EXTREME MEDICS: Off-duty hero haunted by child's death
AN ADVANCED care paramedic was enjoying her day off, driving home from visiting family and choosing whether to stop for lunch - what she didn't know was her decision on that day would lead to harrowing circumstances.
As a paramedic for more than 10 years, Bundaberg woman Sheree Wheeler thought she had a handle on the hardships of an emergency service role.
"Up until late last year I'd never (said) there was anything that I hadn't actually coped with quite well because we're trained to do what we do ... as long as you're confident in your skills, what you do is actually just go through the mechanics of a job,” Ms Wheeler said.
"However last year ... I was the first person at a scene that had a fatality.”
Ms Wheeler was travelling back from visiting family when she came across a horrific two-vehicle rollover on the Bruce Highway, and on-duty officers had not yet arrived.
"What we generally do ... if you have a look and you see something like that with no emergency services personnel, you'll generally go and give a helping hand,” she said.
"So that's what I did.”
She left her car in the line-up of traffic on the busy highway and approached the three or four people trying to rescue the occupants of the vehicles.
"So here I turn up in my shorts and thongs - as you do on your day off - and I tell them I'm a paramedic, I'll just help out here as much as I can,” she said.
"The biggest hardship about that is automatically everyone goes 'OK, well you're in control here'.
"And never had I felt more out of control.”
Ms Wheeler had attended many traffic crashes, but she said the major difference between being on the job and that specific crash was not knowing what she was walking into.
On a regular day, initial information from calls to 000 would prepare en route paramedics.
Armed with just a small first aid kit she kept in her car and gloves, she sprang into action.
She could see the occupant of one vehicle had died, so she focused on the second vehicle.
There was an unresponsive child under the age of 10 that she could see but could not get to, so the situation then became a race against the clock.
"The hardest thing about that job - it's still quite raw and it sits with me all the time - is that we couldn't get to the child that was in the car and it took us about 10 minutes to actually be able to get that child out,” Ms Wheeler said.

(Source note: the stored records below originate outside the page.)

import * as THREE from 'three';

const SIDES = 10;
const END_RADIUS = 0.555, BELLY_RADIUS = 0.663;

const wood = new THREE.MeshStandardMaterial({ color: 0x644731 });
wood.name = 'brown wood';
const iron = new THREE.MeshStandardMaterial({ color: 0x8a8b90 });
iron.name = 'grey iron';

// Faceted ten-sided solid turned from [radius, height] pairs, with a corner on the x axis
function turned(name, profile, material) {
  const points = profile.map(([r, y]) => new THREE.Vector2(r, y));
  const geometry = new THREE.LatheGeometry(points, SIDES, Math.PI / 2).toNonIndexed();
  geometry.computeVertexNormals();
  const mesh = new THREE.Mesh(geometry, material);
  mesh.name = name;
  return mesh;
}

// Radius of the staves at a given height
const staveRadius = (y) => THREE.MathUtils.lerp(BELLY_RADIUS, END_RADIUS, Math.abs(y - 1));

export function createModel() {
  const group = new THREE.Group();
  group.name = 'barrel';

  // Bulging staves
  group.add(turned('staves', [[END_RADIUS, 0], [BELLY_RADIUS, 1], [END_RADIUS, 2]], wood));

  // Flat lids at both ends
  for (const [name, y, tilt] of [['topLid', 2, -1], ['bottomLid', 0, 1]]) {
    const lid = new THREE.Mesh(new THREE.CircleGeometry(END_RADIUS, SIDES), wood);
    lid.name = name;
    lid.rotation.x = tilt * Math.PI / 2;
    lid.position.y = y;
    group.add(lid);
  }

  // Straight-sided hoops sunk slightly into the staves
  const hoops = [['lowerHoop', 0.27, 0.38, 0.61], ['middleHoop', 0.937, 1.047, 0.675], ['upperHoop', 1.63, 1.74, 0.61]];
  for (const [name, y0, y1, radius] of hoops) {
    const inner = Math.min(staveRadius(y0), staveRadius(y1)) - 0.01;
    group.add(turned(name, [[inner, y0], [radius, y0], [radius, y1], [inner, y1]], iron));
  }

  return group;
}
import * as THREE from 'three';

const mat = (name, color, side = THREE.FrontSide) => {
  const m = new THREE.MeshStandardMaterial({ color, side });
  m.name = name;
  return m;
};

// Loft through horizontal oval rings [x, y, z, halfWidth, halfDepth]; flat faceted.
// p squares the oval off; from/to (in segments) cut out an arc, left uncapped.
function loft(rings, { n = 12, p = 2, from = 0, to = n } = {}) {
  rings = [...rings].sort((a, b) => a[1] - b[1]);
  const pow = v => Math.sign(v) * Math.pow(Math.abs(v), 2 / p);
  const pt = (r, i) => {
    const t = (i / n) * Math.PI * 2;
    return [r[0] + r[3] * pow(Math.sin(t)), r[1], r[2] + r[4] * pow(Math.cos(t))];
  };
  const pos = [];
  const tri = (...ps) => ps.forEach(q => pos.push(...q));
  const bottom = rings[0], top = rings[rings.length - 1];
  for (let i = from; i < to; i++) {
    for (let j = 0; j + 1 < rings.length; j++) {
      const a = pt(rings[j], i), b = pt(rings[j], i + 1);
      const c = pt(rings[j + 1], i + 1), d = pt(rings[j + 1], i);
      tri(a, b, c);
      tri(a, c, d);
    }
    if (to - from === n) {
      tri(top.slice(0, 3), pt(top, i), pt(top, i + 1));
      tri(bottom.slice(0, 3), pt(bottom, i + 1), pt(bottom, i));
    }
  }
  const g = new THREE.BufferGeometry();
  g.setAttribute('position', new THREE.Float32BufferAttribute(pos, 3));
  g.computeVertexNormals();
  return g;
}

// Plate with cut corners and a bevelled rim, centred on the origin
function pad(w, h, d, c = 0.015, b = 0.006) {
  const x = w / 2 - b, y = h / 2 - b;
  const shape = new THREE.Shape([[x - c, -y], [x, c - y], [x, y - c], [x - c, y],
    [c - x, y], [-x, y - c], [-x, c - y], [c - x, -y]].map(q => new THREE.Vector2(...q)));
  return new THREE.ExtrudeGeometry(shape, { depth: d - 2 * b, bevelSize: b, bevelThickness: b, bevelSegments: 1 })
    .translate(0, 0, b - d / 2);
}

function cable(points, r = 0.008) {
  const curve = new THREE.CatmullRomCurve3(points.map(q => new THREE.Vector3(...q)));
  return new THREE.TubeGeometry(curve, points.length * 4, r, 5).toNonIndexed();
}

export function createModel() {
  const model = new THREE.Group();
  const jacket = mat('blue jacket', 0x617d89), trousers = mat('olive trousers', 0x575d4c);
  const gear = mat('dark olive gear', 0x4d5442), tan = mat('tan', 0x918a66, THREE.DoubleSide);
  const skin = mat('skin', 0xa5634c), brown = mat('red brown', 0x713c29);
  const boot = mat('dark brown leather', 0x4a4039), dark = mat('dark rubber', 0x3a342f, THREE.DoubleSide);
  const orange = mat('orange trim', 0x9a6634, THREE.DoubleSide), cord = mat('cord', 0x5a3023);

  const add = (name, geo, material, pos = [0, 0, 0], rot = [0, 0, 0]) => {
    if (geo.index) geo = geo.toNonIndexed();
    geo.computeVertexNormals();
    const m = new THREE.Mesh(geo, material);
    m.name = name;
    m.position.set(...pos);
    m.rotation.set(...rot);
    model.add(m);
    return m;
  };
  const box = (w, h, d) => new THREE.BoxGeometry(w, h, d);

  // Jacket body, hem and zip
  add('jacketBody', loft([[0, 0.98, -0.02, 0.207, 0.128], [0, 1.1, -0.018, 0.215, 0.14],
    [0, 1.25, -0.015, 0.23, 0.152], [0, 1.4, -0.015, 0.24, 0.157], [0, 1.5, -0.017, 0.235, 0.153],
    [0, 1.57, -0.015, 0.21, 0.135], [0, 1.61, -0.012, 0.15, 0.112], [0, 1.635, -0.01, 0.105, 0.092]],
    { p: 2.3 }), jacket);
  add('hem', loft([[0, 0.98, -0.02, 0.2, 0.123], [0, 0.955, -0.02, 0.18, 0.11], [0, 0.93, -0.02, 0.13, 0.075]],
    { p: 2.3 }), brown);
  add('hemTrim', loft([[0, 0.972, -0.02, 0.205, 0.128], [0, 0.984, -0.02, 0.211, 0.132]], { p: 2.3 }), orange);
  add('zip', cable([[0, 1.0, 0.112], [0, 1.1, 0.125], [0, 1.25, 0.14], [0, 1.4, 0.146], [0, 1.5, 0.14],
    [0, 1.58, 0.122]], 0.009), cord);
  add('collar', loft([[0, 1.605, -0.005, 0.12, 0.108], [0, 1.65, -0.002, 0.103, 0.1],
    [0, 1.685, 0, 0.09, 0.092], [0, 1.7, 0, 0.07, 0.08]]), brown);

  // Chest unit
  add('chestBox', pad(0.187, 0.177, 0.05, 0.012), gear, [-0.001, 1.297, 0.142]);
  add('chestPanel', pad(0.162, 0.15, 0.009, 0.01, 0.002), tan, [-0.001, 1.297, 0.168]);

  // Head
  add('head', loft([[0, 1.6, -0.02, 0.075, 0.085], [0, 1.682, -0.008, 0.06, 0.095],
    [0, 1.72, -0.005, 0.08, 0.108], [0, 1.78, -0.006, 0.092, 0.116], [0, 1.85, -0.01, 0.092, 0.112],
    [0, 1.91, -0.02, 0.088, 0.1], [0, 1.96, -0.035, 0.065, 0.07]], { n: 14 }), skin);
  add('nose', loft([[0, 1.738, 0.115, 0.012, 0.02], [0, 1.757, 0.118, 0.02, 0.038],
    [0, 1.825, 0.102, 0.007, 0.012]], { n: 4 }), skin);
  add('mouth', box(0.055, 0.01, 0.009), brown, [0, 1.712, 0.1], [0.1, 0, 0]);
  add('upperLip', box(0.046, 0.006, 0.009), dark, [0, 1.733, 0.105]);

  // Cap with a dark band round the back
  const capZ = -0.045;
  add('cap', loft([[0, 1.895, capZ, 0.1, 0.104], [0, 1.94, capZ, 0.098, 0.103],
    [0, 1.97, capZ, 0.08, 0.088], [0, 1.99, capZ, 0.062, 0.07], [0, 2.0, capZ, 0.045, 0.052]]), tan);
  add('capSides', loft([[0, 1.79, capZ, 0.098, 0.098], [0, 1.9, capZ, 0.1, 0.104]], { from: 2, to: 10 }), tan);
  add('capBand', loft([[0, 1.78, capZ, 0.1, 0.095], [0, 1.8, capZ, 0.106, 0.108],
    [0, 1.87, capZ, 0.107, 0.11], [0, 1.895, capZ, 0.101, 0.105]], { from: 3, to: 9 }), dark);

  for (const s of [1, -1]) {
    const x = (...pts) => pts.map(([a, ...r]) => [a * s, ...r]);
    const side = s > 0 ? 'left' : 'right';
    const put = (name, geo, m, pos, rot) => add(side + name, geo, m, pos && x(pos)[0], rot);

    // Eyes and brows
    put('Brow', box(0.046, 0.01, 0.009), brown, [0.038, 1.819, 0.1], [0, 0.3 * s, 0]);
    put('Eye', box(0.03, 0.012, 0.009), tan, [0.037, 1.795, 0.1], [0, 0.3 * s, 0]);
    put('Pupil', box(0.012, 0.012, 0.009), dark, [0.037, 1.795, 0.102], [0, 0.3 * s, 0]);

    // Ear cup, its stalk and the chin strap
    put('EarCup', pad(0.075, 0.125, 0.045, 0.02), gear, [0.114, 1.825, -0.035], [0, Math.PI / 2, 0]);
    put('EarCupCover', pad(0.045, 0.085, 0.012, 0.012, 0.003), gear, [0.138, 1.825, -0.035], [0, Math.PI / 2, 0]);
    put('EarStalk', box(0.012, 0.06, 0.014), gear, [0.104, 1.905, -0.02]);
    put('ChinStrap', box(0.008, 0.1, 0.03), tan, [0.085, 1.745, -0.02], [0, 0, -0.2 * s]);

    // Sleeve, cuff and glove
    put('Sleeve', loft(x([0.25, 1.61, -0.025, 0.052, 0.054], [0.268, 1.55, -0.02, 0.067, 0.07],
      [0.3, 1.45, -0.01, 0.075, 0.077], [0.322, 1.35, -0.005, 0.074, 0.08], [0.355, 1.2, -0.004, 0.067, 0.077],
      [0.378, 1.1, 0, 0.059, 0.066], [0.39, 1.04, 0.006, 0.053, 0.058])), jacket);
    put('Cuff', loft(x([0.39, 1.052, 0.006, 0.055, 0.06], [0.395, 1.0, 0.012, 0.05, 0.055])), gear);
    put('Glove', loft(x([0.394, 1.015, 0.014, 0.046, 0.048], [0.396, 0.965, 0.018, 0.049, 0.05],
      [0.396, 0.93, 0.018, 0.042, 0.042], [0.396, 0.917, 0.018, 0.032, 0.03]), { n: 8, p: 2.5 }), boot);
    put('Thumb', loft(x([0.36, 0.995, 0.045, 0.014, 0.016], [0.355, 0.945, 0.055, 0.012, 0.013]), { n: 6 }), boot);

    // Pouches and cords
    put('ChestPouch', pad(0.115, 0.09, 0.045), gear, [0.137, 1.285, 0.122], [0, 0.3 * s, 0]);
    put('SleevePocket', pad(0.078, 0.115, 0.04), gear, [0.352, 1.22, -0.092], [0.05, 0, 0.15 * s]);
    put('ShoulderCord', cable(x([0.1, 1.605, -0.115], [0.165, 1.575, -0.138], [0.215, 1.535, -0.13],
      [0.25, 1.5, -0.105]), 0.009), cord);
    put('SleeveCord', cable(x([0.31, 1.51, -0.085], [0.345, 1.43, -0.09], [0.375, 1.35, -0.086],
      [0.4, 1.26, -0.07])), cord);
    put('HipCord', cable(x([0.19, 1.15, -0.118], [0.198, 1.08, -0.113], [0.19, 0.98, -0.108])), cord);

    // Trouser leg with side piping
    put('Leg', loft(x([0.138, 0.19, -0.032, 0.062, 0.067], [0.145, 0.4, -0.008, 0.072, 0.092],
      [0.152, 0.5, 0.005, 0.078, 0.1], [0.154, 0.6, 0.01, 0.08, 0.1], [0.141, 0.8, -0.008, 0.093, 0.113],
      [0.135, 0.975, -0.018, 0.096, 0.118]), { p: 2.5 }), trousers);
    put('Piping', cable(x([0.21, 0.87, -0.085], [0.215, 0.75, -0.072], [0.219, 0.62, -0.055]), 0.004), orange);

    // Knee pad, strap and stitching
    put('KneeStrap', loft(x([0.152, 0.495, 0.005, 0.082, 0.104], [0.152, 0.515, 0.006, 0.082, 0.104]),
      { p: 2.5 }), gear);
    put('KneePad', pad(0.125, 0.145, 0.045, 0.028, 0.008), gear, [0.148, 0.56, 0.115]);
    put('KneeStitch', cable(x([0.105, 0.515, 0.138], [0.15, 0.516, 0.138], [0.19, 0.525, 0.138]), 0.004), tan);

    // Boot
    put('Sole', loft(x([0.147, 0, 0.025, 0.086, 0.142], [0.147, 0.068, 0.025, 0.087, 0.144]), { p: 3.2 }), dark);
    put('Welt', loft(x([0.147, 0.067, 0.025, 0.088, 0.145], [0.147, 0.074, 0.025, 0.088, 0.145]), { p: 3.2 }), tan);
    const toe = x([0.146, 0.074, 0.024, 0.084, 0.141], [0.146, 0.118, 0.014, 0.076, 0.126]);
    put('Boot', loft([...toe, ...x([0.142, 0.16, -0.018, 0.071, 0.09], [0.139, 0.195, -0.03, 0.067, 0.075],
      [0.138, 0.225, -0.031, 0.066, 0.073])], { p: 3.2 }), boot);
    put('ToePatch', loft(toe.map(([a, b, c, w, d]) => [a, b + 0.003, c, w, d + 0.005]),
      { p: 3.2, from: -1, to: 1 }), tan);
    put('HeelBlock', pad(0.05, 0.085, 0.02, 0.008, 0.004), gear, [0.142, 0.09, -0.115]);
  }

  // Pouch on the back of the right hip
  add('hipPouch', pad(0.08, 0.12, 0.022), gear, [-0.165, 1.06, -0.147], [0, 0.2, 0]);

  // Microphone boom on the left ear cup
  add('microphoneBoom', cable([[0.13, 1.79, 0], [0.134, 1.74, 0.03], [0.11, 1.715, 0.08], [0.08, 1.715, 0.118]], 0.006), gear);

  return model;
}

"When I did get the child out, it was unresponsive and not breathing.”
An off-duty nurse travelling on the road came to help.
"So we actually started doing CPR on that child and it was another five minutes before we got any QAS personnel there,” Ms Wheeler said.
"And then, we had no success - I continued with the resuscitation on that child with one of the QAS personnel ... but we didn't have any success.”
Ms Wheeler said the hardest part about being unable to revive the child was when the decision was made to stop resuscitation and the reaction.
"I've heard that sort of cry before - of total despair from the family members and it never leaves you - but that one in particular doesn't leave me,” she said.
"We're trained to save people and we know we don't always save people but you don't try if you don't think that it's worthwhile.
"Trying to save someone, especially a child, and not saving them, that's one of the most difficult parts of the job.”
What started as a day visiting her own children and grandchildren ended with the loss of another mother and father's precious little one.
"I had just left (my) grandchildren on that day, they were in trouble with Mum and Dad, so straight after that job I rang my son and I said 'just give them a cuddle every night before they go to bed, even if they're naughty, it doesn't matter',” she said.
Not long before she came across the crash she was deciding whether to stop in at Maryborough for lunch.
She said if she had chosen to stop rather than continue driving, she wouldn't have known what had unfolded up the road.
More than four months on, Ms Wheeler is seeing a counsellor regularly to help her overcome the emotional impact of the event.
They believe it was the minutes before she could reach the child that had struck her the most, the crucial moments of not knowing what condition the child was going to be in and the desire to get to the child as quickly as possible.
Ms Wheeler said her mental health has improved greatly, but sometimes simple things could become overwhelming and all the emotion would flood back.
She said a few weeks ago she was walking through Bunnings when she passed an aisle that had rolled-up mats, the same mats as one she had placed the child on that day to try resuscitation.
She had to step outside the hardware store, then take a few minutes to control her breathing, before she could return to continue her shopping.
The QAS organisation has multiple levels of support for paramedics, including staff routinely checking on peers, team members trained to give a basic level of counselling, and a professional counsellor that paramedics can self-refer to if they are concerned for their own well-being.
Despite the traumatising impact of the incident, Ms Wheeler says she enjoyed her job as much as she did 10 years ago.
"I love it, and as you can see I'm no spring chicken, so I have to stay fit enough and healthy enough now to do it until I retire because I don't want to do anything else,” she said.